Bishop Arts Station, easily the largest mixed-use real estate project to come to Bishop Arts District in decades, appears to remain on track for an August groundbreaking.
Since the developer, Alamo Manhattan, obtained approval from Dallas City Council in March for $11.75 million in tax increment financing, this $57 million multifamily and retail development has been back to the Urban Design Peer Review Panel.
The UDPRP saw an updated and more detailed version of designs at a May 22 session, with particular focus on the plaza portion and how it interacts with the Dallas Area Rapid Transit light rail station to be placed there.
Bishop Arts Station is to include 209 apartment units and 25,200 square feet of restaurant and retail space. It is located at the northwest and southeast corners of Zang Boulevard and West Davis Street. Conditions for the TIF money include a mixed income housing policy, with at least 20 percent of units at affordable rates for 15 years. Alamo Manhattan must obtain the building permit by June 30, 2017 and a certificate of occupancy by Dec. 31, 2019.
Meanwhile, there is a sense in the community that the project has come a long way from the concept that received so much criticism last year. Alamo Manhattan made significant changes in response to concerns that Bishop Arts Station was just a clone of Uptown style of development, without regard to the unique nature of Bishop Arts.
David Spence of Good Space, an attorney and long-time developer and champion of Bishop Arts, likened the most recent designs to downtown Fort Worth: “They went from using red brick to buff-colored (yellow) brick.

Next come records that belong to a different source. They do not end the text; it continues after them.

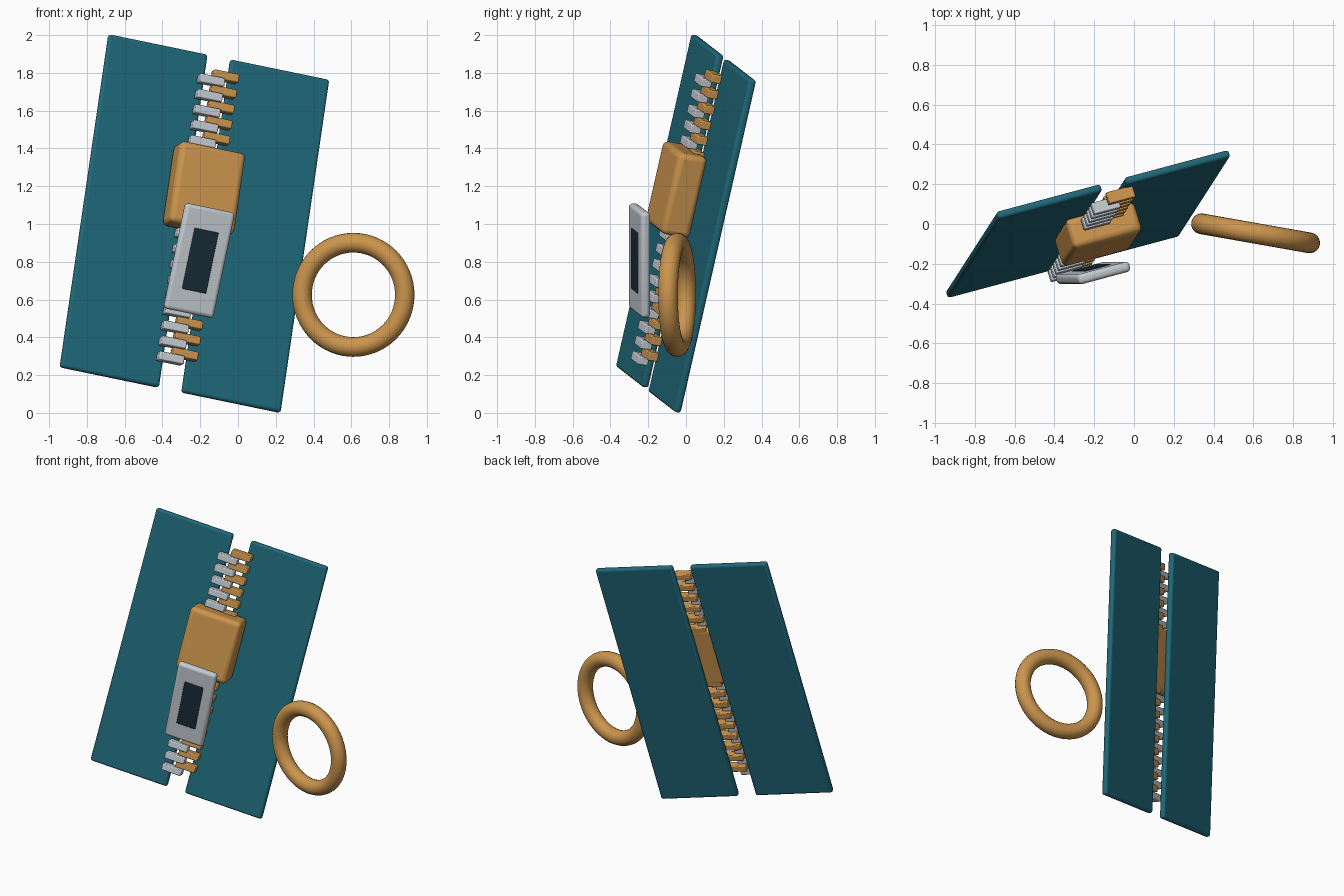
import bpy, math
from mathutils import Matrix, Vector

if "Cube" in bpy.data.objects:
    bpy.data.objects.remove(bpy.data.objects["Cube"])

# Tilted frame shared by the whole fastener: across, up, outwards
U = Vector((0.947, 0.253, -0.196)).normalized()
V = Vector((0.143, 0.22, 0.965))
V = (V - U * V.dot(U)).normalized()
N = U.cross(V)
FRAME = Matrix((U, V, N)).transposed().to_4x4()
BASE = Matrix.Translation((-0.231, 0, 1.002)) @ FRAME


def material(name, color):
    m = bpy.data.materials.new(name)
    m.diffuse_color = (*color, 1)
    m.use_nodes = True
    m.node_tree.nodes["Principled BSDF"].inputs["Base Color"].default_value = m.diffuse_color
    return m


TEAL = material("teal_fabric", (0.014, 0.14, 0.195))
BRASS = material("brass", (0.6, 0.3, 0.075))
SILVER = material("silver", (0.56, 0.6, 0.64))
NAVY = material("dark_inlay", (0.01, 0.025, 0.04))


def finish(ob, name, mat):
    ob.name = name
    ob.data.materials.append(mat)
    bpy.ops.object.shade_smooth_by_angle(angle=math.radians(35))


def block(name, size, matrix, mat, bevel, segments=3):
    bpy.ops.mesh.primitive_cube_add(size=1)
    ob = bpy.context.object
    ob.data.transform(Matrix.Diagonal((*size, 1)))
    ob.matrix_world = matrix
    if bevel:
        mod = ob.modifiers.new("rounded_edges", "BEVEL")
        mod.width, mod.segments = bevel, segments
    finish(ob, name, mat)
    return ob


def at(a, b, w):
    return BASE @ Matrix.Translation((a, b, w))


# Fabric panels either side of the gap
for side, label in ((-1, "left"), (1, "right")):
    block(label + "_panel", (0.552, 1.825, 0.04), at(side * 0.34, 0, 0), TEAL, 0.015)

# Interlocking teeth: silver row on the left, brass row on the right, half a step apart
STEP = 0.0846
for i in range(19):
    b = -0.76 + i * STEP
    block(f"left_tooth_{i + 1}", (0.14, 0.046, 0.06), at(-0.042, b, 0.07), SILVER, 0.006, 2)
    block(f"right_tooth_{i + 1}", (0.14, 0.046, 0.06), at(0.038, b + STEP / 2, 0.045), BRASS, 0.006, 2)

# Slider body
block("slider", (0.365, 0.445, 0.16), at(0, 0.17, 0.094), BRASS, 0.03, 4)

# Pull tab, swung outwards about the across axis so it hangs upright
TAB = Matrix.Translation((-0.206, -0.246, 0.807)) @ FRAME @ Matrix.Rotation(math.radians(13.15), 4, "X")
block("pull_tab", (0.275, 0.57, 0.052), TAB, SILVER, 0.02, 4)
block("tab_inlay", (0.136, 0.33, 0.06), TAB, NAVY, 0.006, 2)

# Loose ring
bpy.ops.mesh.primitive_torus_add(major_radius=0.276, minor_radius=0.052,
                                 major_segments=64, minor_segments=20)
ring = bpy.context.object
ring.matrix_world = (Matrix.Translation((0.611, -0.047, 0.625))
                     @ Matrix.Rotation(math.radians(-10), 4, "Z")
                     @ Matrix.Rotation(math.radians(90), 4, "X"))
finish(ring, "ring", BRASS)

Spence was also optimistic about the marketability of the project.
“There are tons of people, especially young educated people, who want to come back to the city to live. My tenants who moved here typically grew up in the suburbs, now have a degree and don’t want to go back to the suburbs,” Spence said.
Uptown is a much more expensive option and has a different vibe, Spence added. Potential renters are coming because they’re attracted to the racial and economic diversity that North Oak Cliff has. Five years ago, rents were going for around $1 per square foot. By the time of the project’s estimated completion in April 2018, Bishop Arts Station will probably command $2 per square foot.
Demand for retail is strong as well, he added. There have been concerns in the community on whether local merchants will be able to participate, or will the usual mix of national chains dominate?
“I don’t know. That’s what we’re going to find out. It’s an experiment. I know (Alamo Manhattan president) Matt Segrest is fascinated with this urban landscape. He is wanting to take it to the next level and not homogenize it. The problem is all these people are borrowing money, and the lenders are comfortable with lending to J.Crew and that ilk,” Spence said.
Another major element of the project is its density and the tie-in to the streetcar extension DART is laying in that direction.
“We spent close to $60 million bringing the streetcar downtown to that point, and it’s $1 million a year per mile to operate. The only way that works is if you bring in density. The city has made a very expensive investment at that corner and anybody in transit-oriented development will tell you that you’ve got to build density all along that route if you want to get any return on investment,” Spence said.
Alamo Manhattan was the first in this decade to gamble on this area of North Oak Cliff, but several other projects of even higher density are on the drawing boards.